Besides the inherent dangers of lowering and, especially, attempting to raise a lifeboat at sea, lifeboats, in and of themselves, are also poor-to-terrible rescue platforms. They’re meant to be boarded while still on the ship. So trying to use one to respond to a MOB/PIW-situation would be inadvisable.
Worst-case scenario is you’ve got a lost lifeboat & crew, in addition to the initial casualty, with the remaining ship’s crew now even more short-handed than the usual crappy manning standards allow for left to deal with it all. That’s not putting the odds for a good outcome in anyone’s favor.
And anyone who thinks that a vessel equipped with either a fast rescue boat (FRB) or rescue boat is substantially more fit to respond needs to get their head checked. STCW-approved FRB training is essentially a joke. You either have real training and substantial experience with at-sea small boat launch & recovery operations or you don’t. For those who don’t, which is almost everyone, trying to wing it in the middle of a crisis is setting yourself up for a possible disaster. Don’t do it.
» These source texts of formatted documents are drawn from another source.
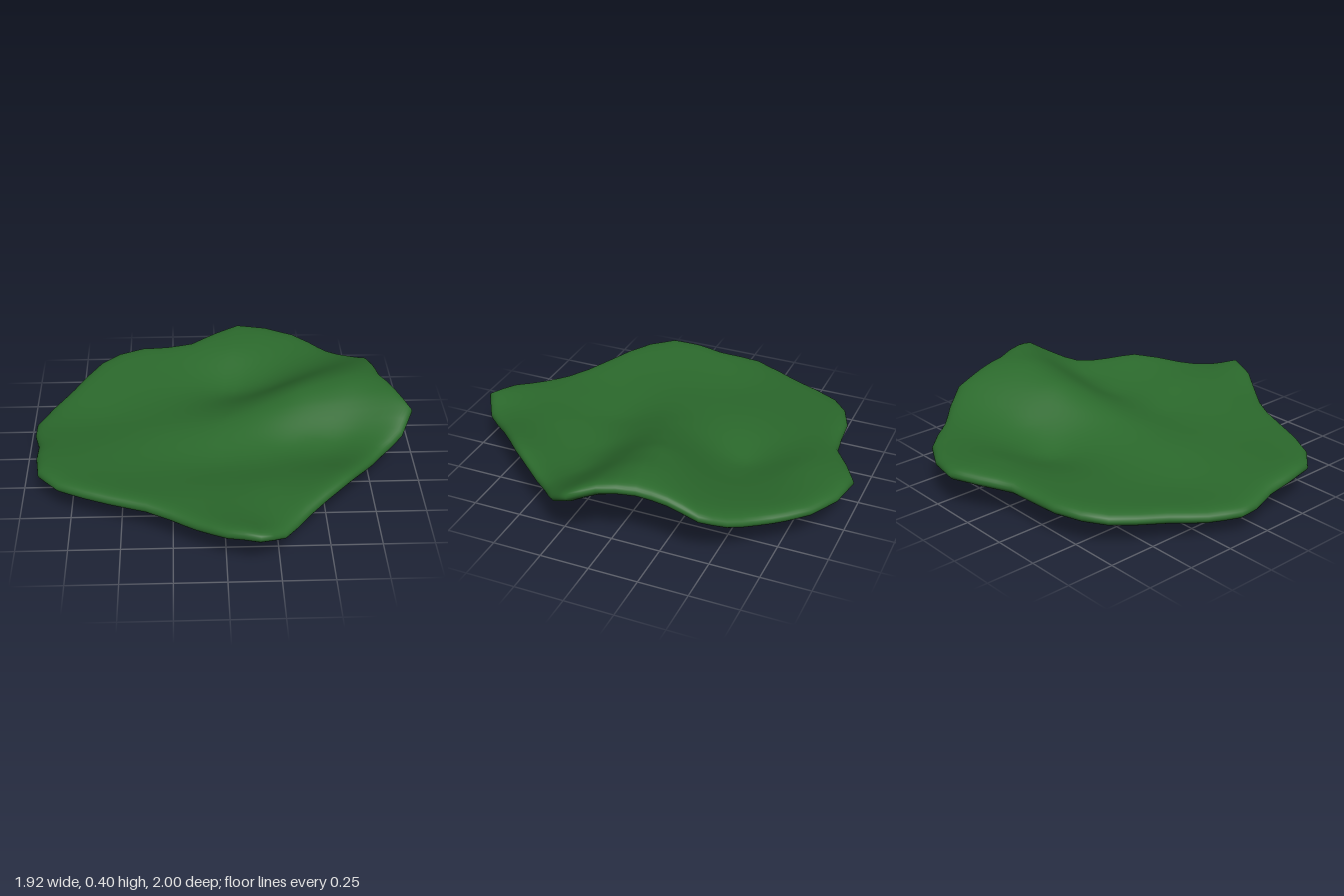
import * as THREE from 'three';
import { mergeVertices } from 'three/addons/utils/BufferGeometryUtils.js';

// Rim of the leaf: x, z and height of the middle of the edge
const RIM = [
  [0.13, -1.0, 0.2], [0.29, -0.97, 0.197], [0.44, -0.89, 0.197], [0.53, -0.8, 0.197], [0.62, -0.69, 0.2],
  [0.73, -0.58, 0.23], [0.81, -0.47, 0.28], [0.82, -0.32, 0.335], [0.835, -0.17, 0.36], [0.9, 0, 0.37],
  [0.96, 0.12, 0.338], [0.9, 0.23, 0.27], [0.79, 0.33, 0.225], [0.68, 0.47, 0.232], [0.58, 0.6, 0.252],
  [0.39, 0.78, 0.21], [0.27, 0.92, 0.197], [0.15, 0.995, 0.24], [0, 0.94, 0.22], [-0.14, 0.84, 0.19],
  [-0.26, 0.75, 0.18], [-0.38, 0.68, 0.18], [-0.56, 0.61, 0.175], [-0.68, 0.56, 0.175], [-0.81, 0.49, 0.17],
  [-0.91, 0.38, 0.17], [-0.93, 0.23, 0.16], [-0.93, 0.1, 0.14], [-0.96, -0.03, 0.12], [-0.96, -0.13, 0.115],
  [-0.89, -0.28, 0.115], [-0.79, -0.44, 0.13], [-0.72, -0.57, 0.14], [-0.65, -0.68, 0.15], [-0.55, -0.76, 0.16],
  [-0.42, -0.81, 0.165], [-0.28, -0.82, 0.165], [-0.14, -0.84, 0.175], [0, -0.93, 0.19],
];

// Dips, folds and ridges inside the leaf: x, z, height
const FOLDS = [
  [0.08, -0.42, 0.085], [-0.2, -0.5, 0.125], [-0.6, -0.15, 0.102], [-0.6, 0.12, 0.13], [-0.5, 0.4, 0.145],
  [-0.3, 0.04, 0.14], [0, 0.03, 0.183], [0.2, -0.04, 0.235], [0.4, -0.1, 0.3], [0.65, -0.1, 0.352],
  [0.3, -0.38, 0.15], [0.5, -0.45, 0.2], [0.1, -0.72, 0.17], [0, 0.3, 0.135], [-0.2, 0.3, 0.132],
  [0.35, 0.22, 0.165], [0.6, 0.23, 0.19], [0.2, 0.55, 0.188], [-0.1, 0.55, 0.165], [0.45, 0.45, 0.195],
];

// Smooth thin-plate surface through all the height points
function makeHeightField(points) {
  const n = points.length;
  const kernel = (dx, dz) => {
    const r2 = dx * dx + dz * dz;
    return r2 < 1e-9 ? 0 : r2 * Math.log(r2);
  };
  const basis = (x, z) => [...points.map((p) => kernel(x - p[0], z - p[1])), 1, x, z];
  const rows = points.map((p, i) => {
    const row = [...basis(p[0], p[1]), p[2]];
    row[i] += 0.001; // slight smoothing
    return row;
  });
  for (let k = 0; k < 3; k++) {
    rows.push([...points.map((p) => [1, p[0], p[1]][k]), 0, 0, 0, 0]);
  }
  const size = n + 3;
  for (let c = 0; c < size; c++) {
    let best = c;
    for (let r = c + 1; r < size; r++) if (Math.abs(rows[r][c]) > Math.abs(rows[best][c])) best = r;
    [rows[c], rows[best]] = [rows[best], rows[c]];
    for (let r = 0; r < size; r++) {
      if (r === c) continue;
      const f = rows[r][c] / rows[c][c];
      for (let k = c; k <= size; k++) rows[r][k] -= f * rows[c][k];
    }
  }
  const weights = rows.map((row, i) => row[size] / row[i]);
  return (x, z) => basis(x, z).reduce((sum, b, i) => sum + b * weights[i], 0);
}

// Closed slab: rings run from the top centre over the rounded rim to the bottom centre
function makeLeafGeometry() {
  const height = makeHeightField([...RIM, ...FOLDS]);
  const around = RIM.length * 2;
  const rings = 56;
  // Straight rim segments, each halved
  const outline = RIM.flatMap(([x, z], i) => {
    const [nx, nz] = RIM[(i + 1) % RIM.length];
    return [[x, z], [(x + nx) / 2, (z + nz) / 2]];
  });
  // Low bulge under the leaf that it rests on
  const bulge = (x, z) => 0.035 * Math.exp(-((x - 0.08) ** 2 + (z + 0.44) ** 2) / 0.02);
  const positions = [];
  const index = [];
  for (let j = 0; j <= rings; j++) {
    const s = j === rings ? 0 : Math.sin((Math.PI * j) / rings);
    const top = j <= rings / 2;
    const edge = Math.sqrt(Math.max(0, 1 - Math.pow(s, top ? 24 : 12)));
    for (const [ox, oz] of outline) {
      const x = ox * s;
      const z = oz * s;
      const offset = top ? 0.045 * edge : -0.05 * edge - bulge(x, z);
      positions.push(x, height(x, z) + offset, z);
    }
  }
  for (let j = 0; j < rings; j++) {
    for (let i = 0; i < around; i++) {
      const next = (i + 1) % around;
      const a = j * around + i;
      const b = j * around + next;
      const c = a + around;
      const d = b + around;
      if (j > 0) index.push(a, b, c);
      if (j < rings - 1) index.push(b, d, c);
    }
  }
  let geometry = new THREE.BufferGeometry();
  geometry.setAttribute('position', new THREE.Float32BufferAttribute(positions, 3));
  geometry.setIndex(index);
  geometry = mergeVertices(geometry, 1e-5);
  geometry.computeBoundingBox();
  geometry.translate(0, -geometry.boundingBox.min.y, 0);
  geometry.computeVertexNormals();
  return geometry;
}

export function createModel() {
  const group = new THREE.Group();
  group.name = 'leaf';
  const green = new THREE.MeshStandardMaterial({ color: 0x2b692c });
  green.name = 'leaf green';
  const blade = new THREE.Mesh(makeLeafGeometry(), green);
  blade.name = 'leafBlade';
  group.add(blade);
  return group;
}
It’s much better to spend your efforts and resources in acquiring and setting up the hardware & rigging to hoist a PIW aboard from the most advantageous location or locations, usually amidships or slightly aft of it. Scramble/cargo nets can be very good for this, amongst other things. Like the Jason’s Cradle…
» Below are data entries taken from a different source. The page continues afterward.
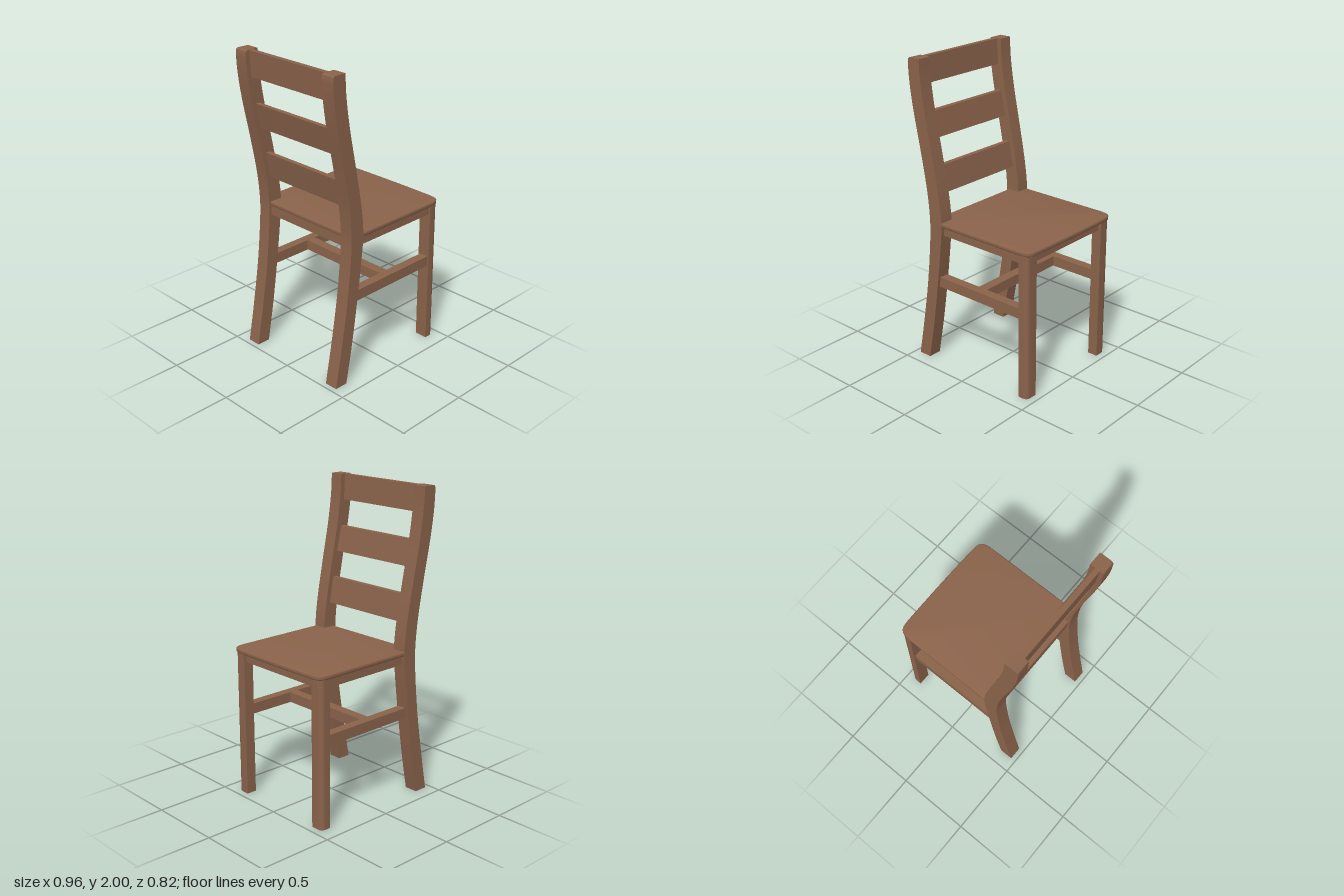
import * as THREE from 'three';
import { toCreasedNormals } from 'three/addons/utils/BufferGeometryUtils.js';

export function createModel() {
  const chair = new THREE.Group();
  chair.name = 'chair';
  const wood = new THREE.MeshStandardMaterial({ color: 0x8b634b });
  wood.name = 'brown wood';

  const add = (name, geometry) => {
    const mesh = new THREE.Mesh(geometry, wood);
    mesh.name = name;
    chair.add(mesh);
    return mesh;
  };
  // Box given by its extents on each axis
  const box = (name, x0, x1, y0, y1, z0, z1) =>
    add(name, new THREE.BoxGeometry(x1 - x0, y1 - y0, z1 - z0)
      .translate((x0 + x1) / 2, (y0 + y1) / 2, (z0 + z1) / 2));
  // Side profile in x/y, extruded from z0 to z1
  const profile = (name, shape, z0, z1) => {
    const geo = new THREE.ExtrudeGeometry(shape, { depth: z1 - z0, bevelEnabled: false, curveSegments: 8 });
    return add(name, toCreasedNormals(geo.translate(0, 0, z0), 0.5));
  };
  const curve = (points) =>
    new THREE.SplineCurve(points.map(([x, y]) => new THREE.Vector2(x, y))).getPoints(32);

  // Curved back posts, from the floor to the top of the backrest
  const frontEdge = curve([[-0.375, 0], [-0.325, 0.27], [-0.28, 0.57], [-0.245, 0.85], [-0.235, 1],
    [-0.255, 1.18], [-0.3, 1.42], [-0.35, 1.67], [-0.378, 1.86], [-0.386, 2]]);
  const rearEdge = curve([[-0.465, 0], [-0.415, 0.27], [-0.367, 0.57], [-0.338, 0.85], [-0.334, 1],
    [-0.351, 1.18], [-0.394, 1.42], [-0.445, 1.67], [-0.472, 1.85], [-0.479, 1.975]]);
  const post = new THREE.Shape([...frontEdge, new THREE.Vector2(-0.465, 2),
    new THREE.Vector2(-0.475, 1.994), ...rearEdge.reverse()]);
  profile('rightBackPost', post, -0.41, -0.32);
  profile('leftBackPost', post, 0.32, 0.41);

  // Leaning back slats: bottom y, top y, front x at the bottom and top
  for (const [y0, y1, x0, x1] of [[1.157, 1.328, -0.284, -0.315], [1.498, 1.662, -0.35, -0.385],
    [1.833, 1.998, -0.41, -0.42]]) {
    const t = 0.032;
    const slat = new THREE.Shape([[x0, y0], [x1, y1], [x1 - t, y1], [x0 - t, y0]]
      .map(([x, y]) => new THREE.Vector2(x, y)));
    profile('backSlat', slat, -0.325, 0.325);
  }

  // Seat board with rounded front corners and a slightly bowed front
  const b = 0.007, back = -0.32 + b, front = 0.478 - b, w = 0.408 - b;
  const seat = new THREE.Shape();
  seat.moveTo(back, -w);
  seat.lineTo(0.38, -w);
  seat.bezierCurveTo(0.455, -w + 0.005, front - 0.008, -w + 0.01, front - 0.005, -0.31);
  seat.quadraticCurveTo(front + 0.002, 0, front - 0.005, 0.31);
  seat.bezierCurveTo(front - 0.008, w - 0.01, 0.455, w - 0.005, 0.38, w);
  seat.lineTo(back, w);
  const seatGeo = new THREE.ExtrudeGeometry(seat, {
    depth: 0.03 - 2 * b, bevelThickness: b, bevelSize: b, bevelSegments: 3, curveSegments: 10,
  });
  add('seat', toCreasedNormals(seatGeo.rotateX(-Math.PI / 2).translate(0, 0.96 + b, 0), 0.6));

  // Seat frame below the board
  box('seatFrame', -0.318, 0.435, 0.9, 0.962, -0.385, 0.385);

  // Front legs with a rounded outer front corner, and side stretchers
  for (const s of [1, -1]) {
    const side = s > 0 ? 'left' : 'right';
    const r = 0.035, x0 = 0.386, x1 = 0.454, z0 = 0.315, z1 = 0.4;
    const leg = new THREE.Shape();
    leg.moveTo(x0, s * z0);
    leg.lineTo(x1, s * z0);
    leg.lineTo(x1, s * (z1 - r));
    leg.quadraticCurveTo(x1, s * z1, x1 - r, s * z1);
    leg.lineTo(x0, s * z1);
    const legGeo = new THREE.ExtrudeGeometry(leg, { depth: 0.962, bevelEnabled: false, curveSegments: 8 });
    add(side + 'FrontLeg', toCreasedNormals(legGeo.rotateX(-Math.PI / 2), 0.5));
    // The leg outline maps to -z, so the stretcher sits on the matching side
    const z = -s * 0.36;
    box('sideStretcher', -0.31, 0.39, 0.535, 0.604, z - 0.03, z + 0.03);
  }
  chair.getObjectByName('leftFrontLeg').name = 'frontLegA';
  chair.getObjectByName('rightFrontLeg').name = 'frontLegB';

  // Cross stretcher joining the two sides
  box('crossStretcher', 0, 0.065, 0.536, 0.603, -0.335, 0.335);

  return chair;
}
Throwing life rings at people, especially from the height of a ship’s deck, is also generally a bad idea. Seriously.
Instead, use this…
…and you’re much more likely to have a good outcome.
Also, having a full complement of top-grade SOLAS-approved Type I life jackets for everybody onboard your sailboat, yacht, etc. is highly recommended, no matter what else you’re carrying. Make sure you have SOLAS-approved strobe lights of equal quality attached to them. Inspect and test them regularly. Do everything you can to make yourself more visible. Put extra retro-tape on everything. Make sure you have a GMDSS 16/6 emergency handheld radio. And sea dye markers. You just never know what little thing it will be that makes the difference, but every little thing improves your odds.
Assuming that a full or partial personnel hoist would be part of any shipboard rescue, making sure you have properly-rated harnesses in good condition is very important too. The aviation rescue crews will only use their own gear to hoist you, without exception, regardless of whether they deploy a rescue swimmer or not. But commercial ships and boats are generally not equipped for it. We can do a much better job of helping you if you are rigged up yourself, with lift-rated harnesses, in advance.
If you’re looking for anything more specific don’t hesitate to ask or just PM me.